Blackout poetry starts with a previously printed page - a piece cut from a newspaper or magazine, a page from an unwanted book (or sometimes an entire book), a sheet of advertizing - and a poet.
The poet needn't be experienced, confident, or erudite. They need only glance at the page, looking for words they find significant. After choosing the words they wish to keep, they remove the others, covering them with art, collage, or simple black lines.
This form of redacted poetry has a long history.
In the 1760s, Caleb Whitefoord found humorous, coincidental jokes in his newspapers by reading the articles not from the top down, as intended, but from left to right, combining the articles in unexpectded ways.
In 1966, Tom Phillips began work on the Humament, one of the more well-known works of blackout art. He purchased an inexpensive Victorian novel and over a period of decades created multiple, altered editions of his creation.
Others who have created blackout poetry include Mary Ruefle, Janet Holmes, Will Ashford, Tristan Tzara, Jochen Gerner, and hundreds, if not thousands, of poets easily found online but not famous. This art form truly belongs to everyone!
Blackout poetry shares characteristics with found poetry, when writers reframe text or change spacing to create new meaning in the words they have found, thus creating a new piece of art or incorporating it into a longer work. Poets who have incorporated found text into their poetry include William Carlos Williams, T. S. Eliot, and Ezra Pound.
More recently, Austin Kleon worked through a case of writer's block by cutting pieces from the New York Times, looking for words and phrases he liked, and blacking out the rest of the page with a marker. Kleon's works were my own introduction to blackout poetry, and I had to try making some of my own. I have since used the techniques in programs for many ages at the library, and encourage you to give it a try today.

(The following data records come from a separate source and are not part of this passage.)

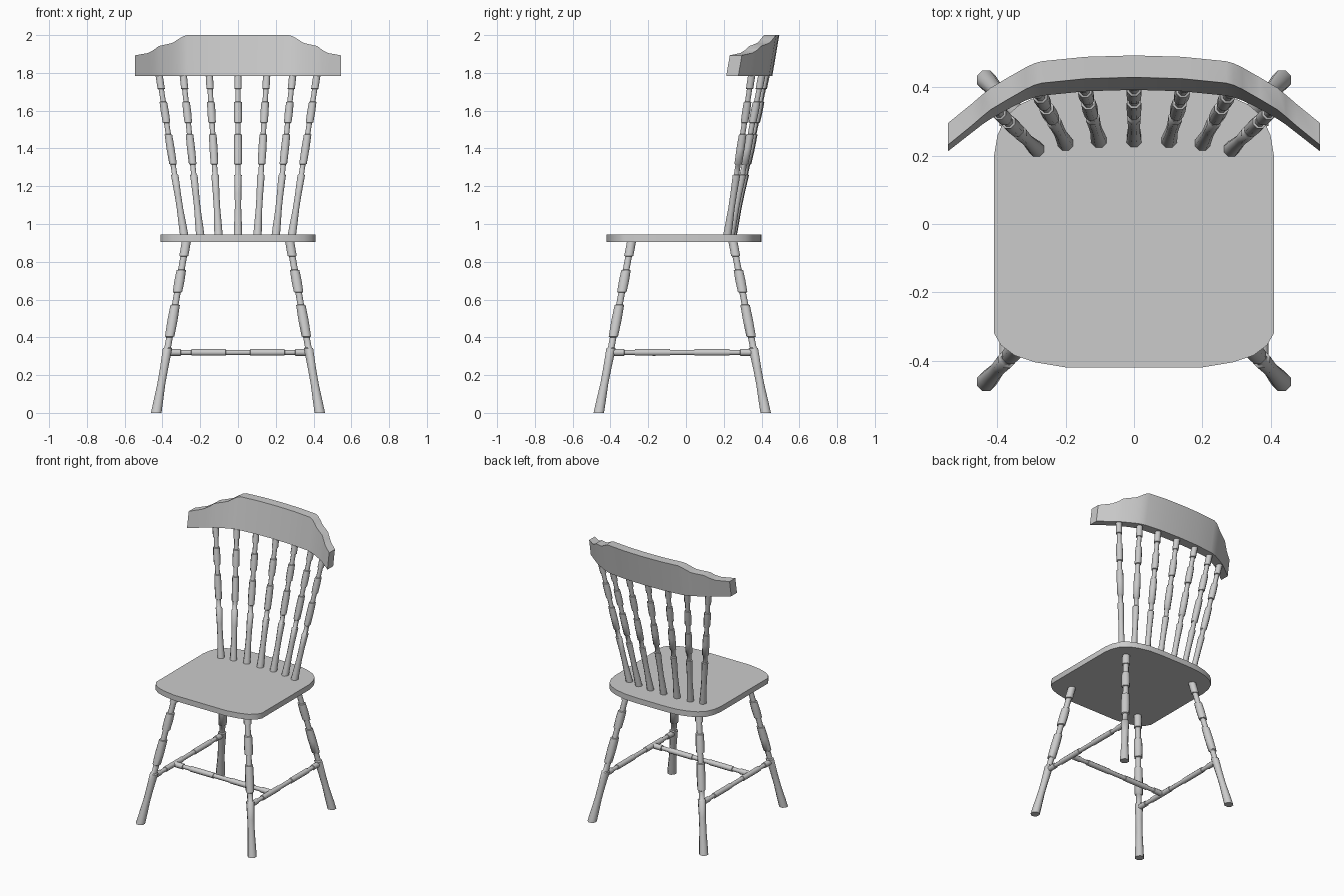
import bpy, bmesh, math
from mathutils import Vector

if "Cube" in bpy.data.objects:
    bpy.data.objects.remove(bpy.data.objects["Cube"])


def finish(bm, name, angle):
    bmesh.ops.recalc_face_normals(bm, faces=bm.faces)
    me = bpy.data.meshes.new(name)
    bm.to_mesh(me)
    bm.free()
    ob = bpy.data.objects.new(name, me)
    bpy.context.collection.objects.link(ob)
    bpy.ops.object.select_all(action='DESELECT')
    ob.select_set(True)
    bpy.context.view_layer.objects.active = ob
    bpy.ops.object.shade_smooth_by_angle(angle=math.radians(angle))
    return ob


def loft(bm, rings):
    """Skin closed rings of points and cap both ends."""
    vs = [[bm.verts.new(p) for p in r] for r in rings]
    n = len(vs[0])
    for a, b in zip(vs, vs[1:]):
        for i in range(n):
            j = (i + 1) % n
            bm.faces.new((a[i], a[j], b[j], b[i]))
    bm.faces.new(vs[0])
    bm.faces.new(vs[-1])


def turned(name, start, end, profile, scale, u, v, sides=8):
    """Turned bar from start to end; rings lie in the plane of u and v."""
    start, end, u, v = map(Vector, (start, end, u, v))
    rings = []
    for t, r in profile:
        c = start.lerp(end, t)
        angles = [2 * math.pi * (k + 0.5) / sides for k in range(sides)]
        rings.append([c + (u * math.cos(a) + v * math.sin(a)) * r * scale for a in angles])
    bm = bmesh.new()
    loft(bm, rings)
    return finish(bm, name, 50)


X, Y, Z = (1, 0, 0), (0, 1, 0), (0, 0, 1)

# Profiles as (position along the bar, radius)
POST = [(0, .030), (.06, .028), (.17, .023), (.26, .0235), (.375, .027), (.38, .019),
        (.44, .019), (.445, .027), (.54, .029), (.628, .027), (.63, .019), (.70, .019),
        (.703, .027), (.77, .029), (.83, .027), (.833, .019), (.91, .019), (.913, .026), (1, .026)]
half = [(.09, .019), (.092, .014), (.165, .014), (.167, .0185), (.412, .0185), (.414, .015)]
BAR = [(0, .019)] + half + [(1 - t, r) for t, r in reversed(half)] + [(1, .019)]

# Seat: half outline mirrored, with rounded corners
outline = [(.20, -.42), (.29, -.405), (.35, -.385), (.39, -.355), (.41, -.32), (.41, .20),
           (.40, .26), (.375, .315), (.335, .35), (.28, .375), (.20, .395), (.10, .40)]
outline += [(-x, y) for x, y in reversed(outline)]
bm = bmesh.new()
loft(bm, [[(x, y, z) for x, y in outline] for z in (.906, .944)])
finish(bm, "seat", 35)

# Legs and stretchers
for side, sx in (("left", -1), ("right", 1)):
    turned("front_leg_" + side, (sx * .433, -.462, 0), (sx * .273, -.288, .91), POST, 1, X, Y)
    turned("back_leg_" + side, (sx * .433, .422, 0), (sx * .273, .248, .91), POST, 1, X, Y)
    turned("side_stretcher_" + side, (sx * .376, -.395, .32), (sx * .376, .355, .32), BAR, 1, X, Z)
turned("cross_stretcher", (-.37, -.17, .32), (.37, -.17, .32), BAR, 1, Y, Z)

# Back spindles: (bottom x, bottom y, top x, top y)
spindles = [(0, .247, 0, .425), (.103, .245, .152, .420), (.20, .236, .29, .402), (.285, .219, .418, .348)]
for i, (bx, by, tx, ty) in enumerate(spindles):
    for sx in ((1, -1) if i else (1,)):
        turned(f"spindle_{sx * i}", (sx * bx, by, .94), (sx * tx, ty, 1.79), POST, .80, X, Y)

# Top rail: stations of (x, lower front y, top z), leaning back
stations = [(0, .393, 2), (.14, .389, 2), (.27, .376, 2), (.292, .371, 1.993), (.317, .362, 1.978),
            (.345, .349, 1.96), (.37, .336, 1.953), (.42, .308, 1.942), (.445, .291, 1.922),
            (.476, .267, 1.905), (.545, .213, 1.893)]
stations = [(-x, y, z) for x, y, z in reversed(stations[1:])] + stations
low, lean, thick = 1.783, .17, .064
rings = []
for x, y, z in stations:
    s = (z - low) * lean
    rings.append([(x, y, low), (x, y + thick, low), (x, y + thick + s, z), (x, y + s, z)])
bm = bmesh.new()
loft(bm, rings)
finish(bm, "top_rail", 35)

Take a look at the process here:
I chose a page from a vintage, water damaged book of fairy tales, and began to glance at the words on the page. I didn't read the page for meaning, but read words out of order, looking for some that caught my attention. I began to lightly underline the ones I considered keeping.
As I became certain which words I was keeping for my poem, I outlined them in black marker.
Finally, I began to cover the remaining words with marker, leaving behind only my own chosen poem. I made final alterations, including a pop of red marker that left glimpses of several words. The final poem reads,
worshippers of the Moon
warm the air and dew
with their desire
Here's an additional poem I created during a workshop for children. It reads,
with the robes
of a Princess
believing what they said
I hope you will take this opportunity to try blackout poetry, then visit Richland Library for more ideas for creative living.